Causes of a Cleft Lip / Cleft Palate
In many cases of cleft lip or cleft palate, the cause of the birth defect is never determined. Many doctors believe environmental factors and genetics play important roles in the development of the cleft. During the first eight weeks of gestation, the skull and face develop. It is during this time that the cleft also develops. If the tissues of the face and skull do not fuse together properly, a space is left. That space is called a cleft.
Genetics and Cleft Lip / Cleft Palate
Genes that cause a cleft lip or palate can be passed to the fetus from the mother or father. The cleft may be an isolated birth defect or part of another birth defect as a symptom. In some cases, parents pass on the gene for a cleft lip or palate and other factors during pregnancy cause the gene to be more pronounced and thus the cleft lip or palate forms.
Environmental Factors that Cause Cleft Lip / Cleft Palate
The environmental factors that may increase the risk of the fetus developing a cleft lip or palate include:
Symptoms of a Cleft Lip / Cleft Palate
The most predominant symptom of a cleft lip / cleft palate is a space or cut in the upper lip. However, there are other symptoms or derivations of this symptom that may make detection more difficult.
- Infants may have just a small tear in the upper lip but the palate may have a large cleft.
- Teeth may not grow in properly.
- The nose may not be aligned properly on the face.
- Difficulty eating
- Recurrent ear infections
- Poor weight gain in infancy
Treatment for a Cleft Lip / Cleft Palate
The most effective treatment for a cleft lip or palate is surgery to repair the gap.

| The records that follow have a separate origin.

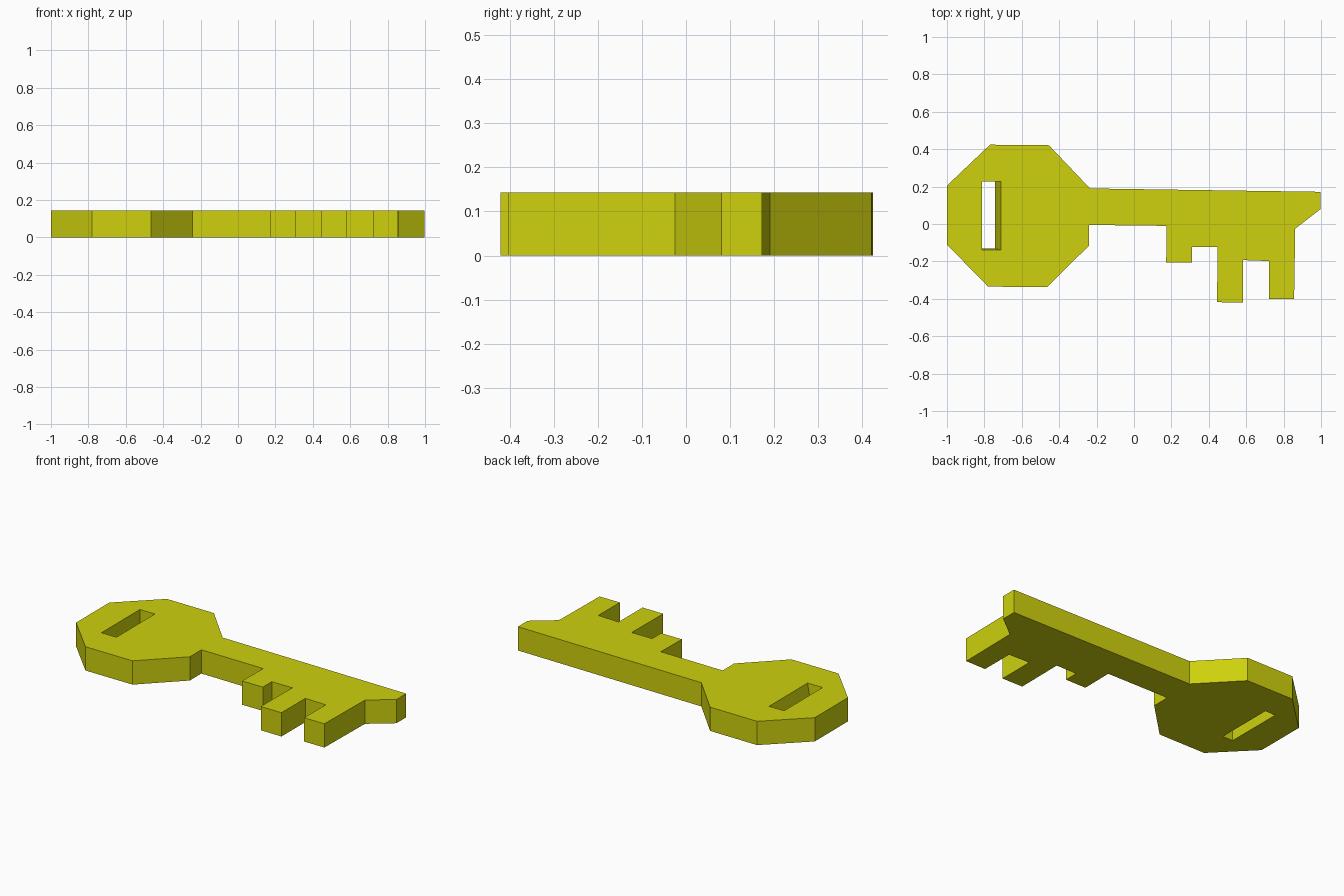
import bpy, bmesh

if "Cube" in bpy.data.objects:
    bpy.data.objects.remove(bpy.data.objects["Cube"])

H = 0.143  # plate thickness

# Outline: octagonal bow, blade, tip and teeth
outline = [(-1, 0.205), (-1, -0.11), (-0.78, -0.335), (-0.465, -0.337),
           (-0.24, -0.115), (-0.24, -0.005), (0.175, -0.01), (0.172, -0.207),
           (0.31, -0.207), (0.31, -0.122), (0.447, -0.122), (0.444, -0.418),
           (0.583, -0.42), (0.583, -0.193), (0.722, -0.198), (0.722, -0.402),
           (0.856, -0.402), (0.862, -0.025), (0.998, 0.08), (0.998, 0.172),
           (-0.235, 0.19), (-0.455, 0.421), (-0.77, 0.424)]


def slot(right, low):
    return [(-0.812, low), (right, low), (right, 0.228), (-0.812, 0.228)]


bm = bmesh.new()


def ring(points, z):
    vs = [bm.verts.new((x, y, z)) for x, y in points]
    es = [bm.edges.new((vs[i], vs[(i + 1) % len(vs)])) for i in range(len(vs))]
    return vs, es


def walls(a, b):
    for i in range(len(a)):
        j = (i + 1) % len(a)
        bm.faces.new((a[i], a[j], b[j], b[i]))


# Lower and upper rings; the slot has one slanted wall
out_lo, e1 = ring(outline, 0)
out_hi, e2 = ring(outline, H)
slot_lo, e3 = ring(slot(-0.743, -0.132), 0)
slot_hi, e4 = ring(slot(-0.712, -0.138), H)

# Flat caps with the slot left open
bmesh.ops.triangle_fill(bm, use_beauty=True, edges=e1 + e3, normal=(0, 0, -1))
bmesh.ops.triangle_fill(bm, use_beauty=True, edges=e2 + e4, normal=(0, 0, 1))

# Side walls
walls(out_lo, out_hi)
walls(slot_lo, slot_hi)
bmesh.ops.recalc_face_normals(bm, faces=bm.faces[:])

mesh = bpy.data.meshes.new("key")
bm.to_mesh(mesh)
bm.free()
key = bpy.data.objects.new("key", mesh)
bpy.context.collection.objects.link(key)

mat = bpy.data.materials.new("yellow")
mat.diffuse_color = (0.62, 0.64, 0.004, 1)
mat.use_nodes = True
mat.node_tree.nodes["Principled BSDF"].inputs["Base Color"].default_value = mat.diffuse_color
mesh.materials.append(mat)
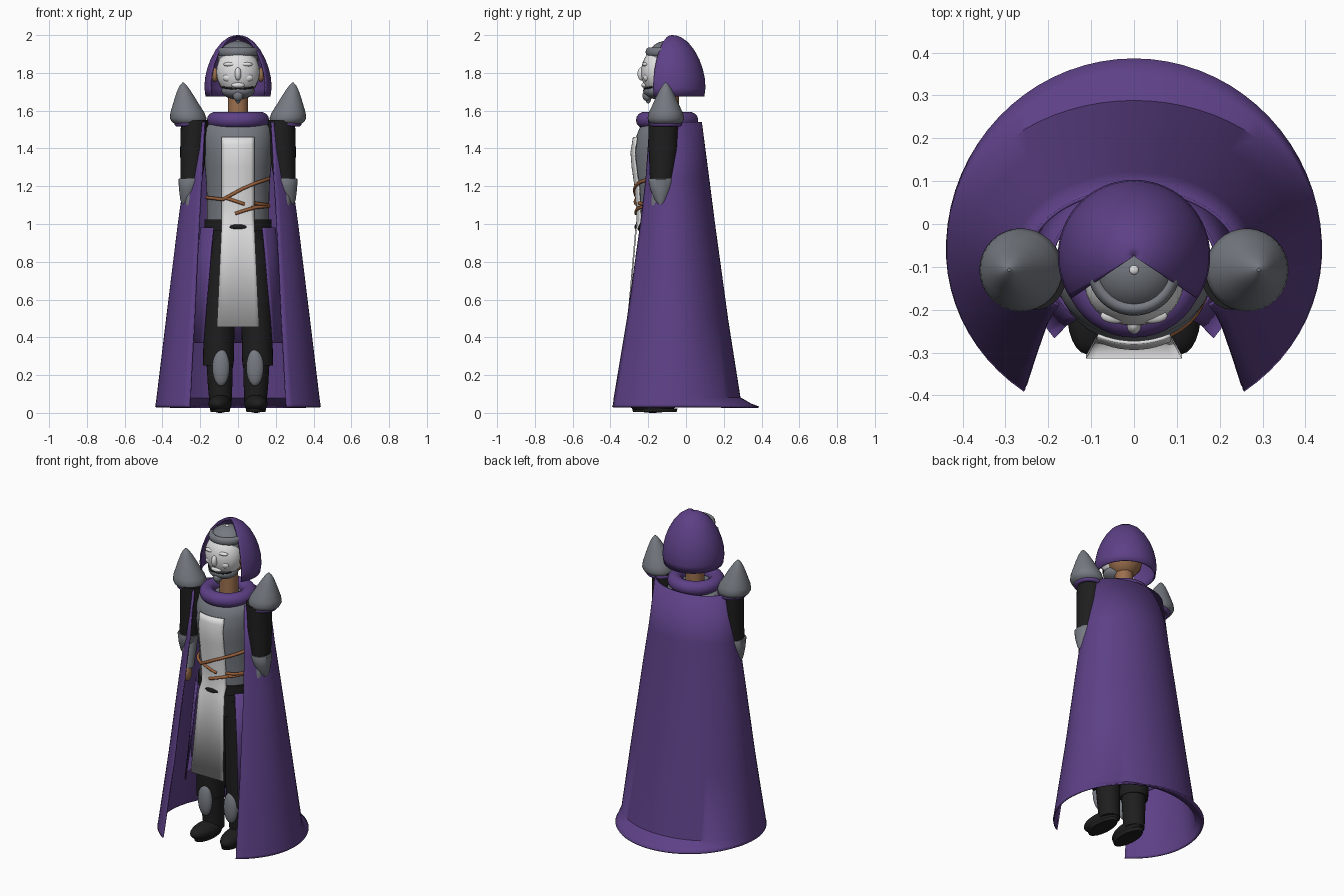
import bpy, bmesh, math

cube = bpy.data.objects.get("Cube")
if cube:
    bpy.data.objects.remove(cube, do_unlink=True)


def material(name, r, g, b):
    m = bpy.data.materials.new(name)
    m.use_nodes = True
    m.diffuse_color = (r, g, b, 1)
    bsdf = m.node_tree.nodes["Principled BSDF"]
    bsdf.inputs["Base Color"].default_value = (r, g, b, 1)
    bsdf.inputs["Roughness"].default_value = 0.8
    return m


PURPLE = material("purple cloth", 0.11, 0.052, 0.24)
GREY = material("steel grey", 0.18, 0.195, 0.22)
BLACK = material("black cloth", 0.013, 0.013, 0.013)
WHITE = material("white", 0.75, 0.75, 0.75)
SKIN = material("brown skin", 0.33, 0.16, 0.075)
ROPE = material("rope brown", 0.33, 0.12, 0.045)


def finish(name, bm, mat, thick=0.0, angle=40):
    bmesh.ops.recalc_face_normals(bm, faces=bm.faces)
    me = bpy.data.meshes.new(name)
    bm.to_mesh(me)
    bm.free()
    ob = bpy.data.objects.new(name, me)
    bpy.context.collection.objects.link(ob)
    me.materials.append(mat)
    bpy.ops.object.select_all(action='DESELECT')
    ob.select_set(True)
    bpy.context.view_layer.objects.active = ob
    bpy.ops.object.shade_smooth_by_angle(angle=math.radians(angle))
    if thick:
        mod = ob.modifiers.new("thickness", 'SOLIDIFY')
        mod.thickness = thick
        mod.offset = 0
    return ob


def skin_rows(name, rows, mat, closed, thick=0.0):
    """Join rows of points into a surface, capped when closed."""
    bm = bmesh.new()
    vs = [[bm.verts.new(p) for p in row] for row in rows]
    n = len(rows[0])
    for a, b in zip(vs, vs[1:]):
        for i in range(n if closed else n - 1):
            j = (i + 1) % n
            bm.faces.new((a[i], a[j], b[j], b[i]))
    if closed:
        bm.faces.new(vs[0])
        bm.faces.new(vs[-1])
    return finish(name, bm, mat, thick)


def loft(name, levels, mat, sides=32):
    """Levels are (z, rx, ry, cx, cy)."""
    rows = [[(cx + rx * math.cos(math.tau * i / sides), cy + ry * math.sin(math.tau * i / sides), z)
             for i in range(sides)] for z, rx, ry, cx, cy in levels]
    return skin_rows(name, rows, mat, True)


def open_shell(name, levels, mat, steps=56, thick=0.008):
    """Levels are (z, rx, centre y, front ry, back ry, x of the front edge)."""
    rows = []
    for z, rx, yc, yf, yb, xe in levels:
        t0 = math.asin(xe / rx)
        row = []
        for i in range(steps + 1):
            t = t0 + (math.tau - 2 * t0) * i / steps
            c = math.cos(t)
            row.append((rx * math.sin(t), yc - c * (yf if c > 0 else yb), z))
        rows.append(row)
    return skin_rows(name, rows, mat, False, thick)


def ball(name, loc, size, mat, turn=0.0):
    bm = bmesh.new()
    bmesh.ops.create_uvsphere(bm, u_segments=28, v_segments=16, radius=1)
    bmesh.ops.scale(bm, vec=size, verts=bm.verts)
    ob = finish(name, bm, mat, angle=60)
    ob.location = loc
    ob.rotation_euler.z = turn
    return ob


def ring(name, loc, major, minor, mat, flat=1.0):
    bpy.ops.mesh.primitive_torus_add(location=loc, major_radius=major, minor_radius=minor,
                                     major_segments=40, minor_segments=14)
    ob = bpy.context.object
    ob.name = name
    ob.scale.z = flat
    ob.data.materials.append(mat)
    bpy.ops.object.shade_smooth()
    return ob


def tube(name, pts, radius, mat):
    cu = bpy.data.curves.new(name, 'CURVE')
    cu.dimensions = '3D'
    cu.bevel_depth = radius
    cu.bevel_resolution = 2
    cu.use_fill_caps = True
    sp = cu.splines.new('POLY')
    sp.points.add(len(pts) - 1)
    for p, q in zip(sp.points, pts):
        p.co = (*q, 1)
    ob = bpy.data.objects.new(name, cu)
    bpy.context.collection.objects.link(ob)
    cu.materials.append(mat)


# Torso
BODY_Y = -0.11
TORSO = [(1.0, .165, .135), (1.1, .165, .14), (1.2, .167, .147), (1.3, .175, .162), (1.38, .182, .168),
         (1.46, .185, .155), (1.51, .175, .135), (1.545, .14, .1)]
loft("torso", [(z, rx, ry, 0, BODY_Y) for z, rx, ry in TORSO], GREY, 40)


def chest_y(x, z, out):
    for (z0, a0, b0), (z1, a1, b1) in zip(TORSO, TORSO[1:]):
        if z0 <= z <= z1:
            f = (z - z0) / (z1 - z0)
            rx, ry = a0 + f * (a1 - a0), b0 + f * (b1 - b0)
            return BODY_Y - out - ry * math.sqrt(max(0, 1 - (x / rx) ** 2))


# Tabard: upper part hugs the chest, lower part hangs free
spread = [i / 5 - 1 for i in range(11)]
rows = [[(.085 * s, chest_y(.085 * s, z, .012), z) for s in spread]
        for z in (1.46, 1.42, 1.38, 1.3, 1.2, 1.1, 1.02)]
rows += [[(w * s, y, z) for s in spread] for w, y, z in ((.088, -.266, .96), (.112, -.31, .455))]
skin_rows("tabard", rows, WHITE, False, .008)

# Belt, hips and buckle
loft("belt", [(.965, .178, .145, 0, BODY_Y), (1.025, .178, .145, 0, BODY_Y)], BLACK, 40)
loft("hips", [(.82, .165, .13, 0, BODY_Y), (1.0, .16, .13, 0, BODY_Y)], BLACK)
ball("buckle", (0, -.266, .985), (.045, .007, .013), BLACK)

# Ropes wound around the waist
ROPES = [((-.165, 1.14), (-.08, 1.13), (.02, 1.185), (.09, 1.215), (.163, 1.24)),
         ((-.07, 1.14), (.035, 1.105)), ((.085, 1.11), (.163, 1.1)),
         ((.07, 1.085), (.163, 1.095)), ((-.015, 1.055), (.045, 1.075), (.1, 1.09))]
for rope in ROPES:
    pts = []
    for (x0, z0), (x1, z1) in zip(rope, rope[1:]):
        for k in range(5):
            x, z = x0 + (x1 - x0) * k / 4, z0 + (z1 - z0) * k / 4
            pts.append((x, chest_y(x, z, .017), z))
    tube("waist_rope", pts, .009, ROPE)

# Cloak with a flared back hem, and the shorter skirt inside it
open_shell("cloak", [(.03, .435, -.06, .405, .445, .255), (.045, .433, -.06, .4, .405, .255),
                     (.08, .428, -.06, .395, .345, .252), (.49, .378, -.065, .31, .285, .23),
                     (1.0, .315, -.08, .21, .23, .205), (1.25, .28, -.085, .17, .203, .19),
                     (1.54, .25, -.09, .14, .17, .175)], PURPLE)
open_shell("skirt", [(.37, .25, -.08, .27, .22, .183), (.7, .225, -.09, .2, .19, .155),
                     (.98, .195, -.1, .16, .16, .13)], PURPLE)

# Collar and hood
ring("collar", (0, -.1, 1.55), .122, .043, PURPLE)
WEDGE = math.sin(math.radians(56))
HOOD = [(1.675, .168), (1.72, .174), (1.77, .171), (1.82, .16), (1.87, .142), (1.92, .115),
        (1.96, .083), (1.985, .048), (1.994, .022), (1.996, .002)]
open_shell("hood", [(z, r, -.075, r, r, r * WEDGE) for z, r in HOOD], PURPLE)

# Head: skin, mask, skull cap and jaw guard
loft("neck", [(1.52, .055, .055, 0, -.09), (1.72, .052, .052, 0, -.09)], SKIN)
ball("head", (0, -.09, 1.79), (.11, .1, .12), SKIN)
ball("mask", (0, -.14, 1.805), (.115, .098, .125), WHITE)
ball("mask_nose", (0, -.235, 1.795), (.017, .022, .035), WHITE)
ball("mask_mouth", (0, -.218, 1.735), (.035, .018, .015), WHITE)
ball("skull_cap", (0, -.1, 1.87), (.108, .108, .1), GREY)
ring("cap_brim", (0, -.105, 1.91), .092, .017, GREY, 1.4)
ball("cap_stud", (0, -.107, 1.968), (.011, .011, .007), WHITE)
ball("jaw_guard", (0, -.145, 1.705), (.088, .082, .045), GREY)
ball("chin_guard", (0, -.205, 1.68), (.028, .026, .03), GREY)
ball("chin_tip", (0, -.2, 1.66), (.014, .014, .022), GREY)
slit = []
for k in range(13):
    a = math.radians(-60 + 10 * k)
    slit.append((.092 * math.sin(a), -.14 - .081 * math.cos(a), 1.735 - .02 * math.cos(a)))
tube("mask_slit", slit, .005, BLACK)

# Paired limbs and armour
for s, side in ((1, "left"), (-1, "right")):
    ball(side + "_ear", (s * .122, -.12, 1.79), (.018, .03, .038), SKIN)
    ball(side + "_brow", (s * .042, -.214, 1.845), (.036, .018, .012), WHITE)
    ball(side + "_cheek", (s * .05, -.208, 1.775), (.03, .018, .022), WHITE)
    # Pauldron with leaning point
    loft(side + "_pauldron", [(z, r, r, s * x, -.107) for z, r, x in (
        (1.525, .07, .255), (1.54, .09, .26), (1.56, .097, .264), (1.59, .09, .268), (1.63, .071, .275),
        (1.67, .053, .281), (1.71, .033, .287), (1.735, .017, .29), (1.748, .004, .291))], GREY)
    ring(side + "_shoulder_trim", (s * .25, -.107, 1.53), .072, .014, PURPLE)
    # Arm, elbow guard and hand
    loft(side + "_upper_arm", [(1.55, .072, .08, s * .23, -.12), (1.4, .074, .078, s * .232, -.12),
                               (1.22, .055, .062, s * .25, -.128)], BLACK)
    loft(side + "_elbow_guard", [(z, rx, ry, s * x, -.132) for z, rx, ry, x in (
        (1.24, .058, .065, .254), (1.235, .062, .067, .254), (1.18, .054, .056, .258),
        (1.13, .036, .034, .27), (1.105, .018, .016, .28))], GREY)
    loft(side + "_forearm", [(1.2, .045, .045, s * .245, -.13), (1.04, .035, .035, s * .235, -.165)], GREY)
    ball(side + "_hand", (s * .233, -.175, 1.0), (.024, .034, .05), SKIN)
    # Leg, boot and knee plate
    loft(side + "_leg", [(.92, .08, .1, s * .085, -.115), (.6, .083, .095, s * .098, -.12),
                         (.25, .081, .085, s * .104, -.125)], BLACK)
    loft(side + "_boot_shaft", [(.27, .07, .07, s * .097, -.12), (.15, .065, .067, s * .095, -.115),
                                (.04, .058, .065, s * .092, -.11)], BLACK)
    ball(side + "_boot_foot", (s * .095, -.175, .048), (.06, .13, .048), BLACK, s * .12)
    loft(side + "_boot_sole", [(.004, .05, .115, s * .095, -.165), (.022, .054, .12, s * .095, -.165)], BLACK)
    ball(side + "_knee_plate", (s * .09, -.2, .24), (.046, .03, .098), GREY)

Surgery may be scheduled as early as six weeks of age if the cleft is detected at birth. Additional surgeries may be needed to realign the nose and remove the scar left by the initial surgery. It is important that the condition be repaired before the baby reaches one year old so speech can develop properly.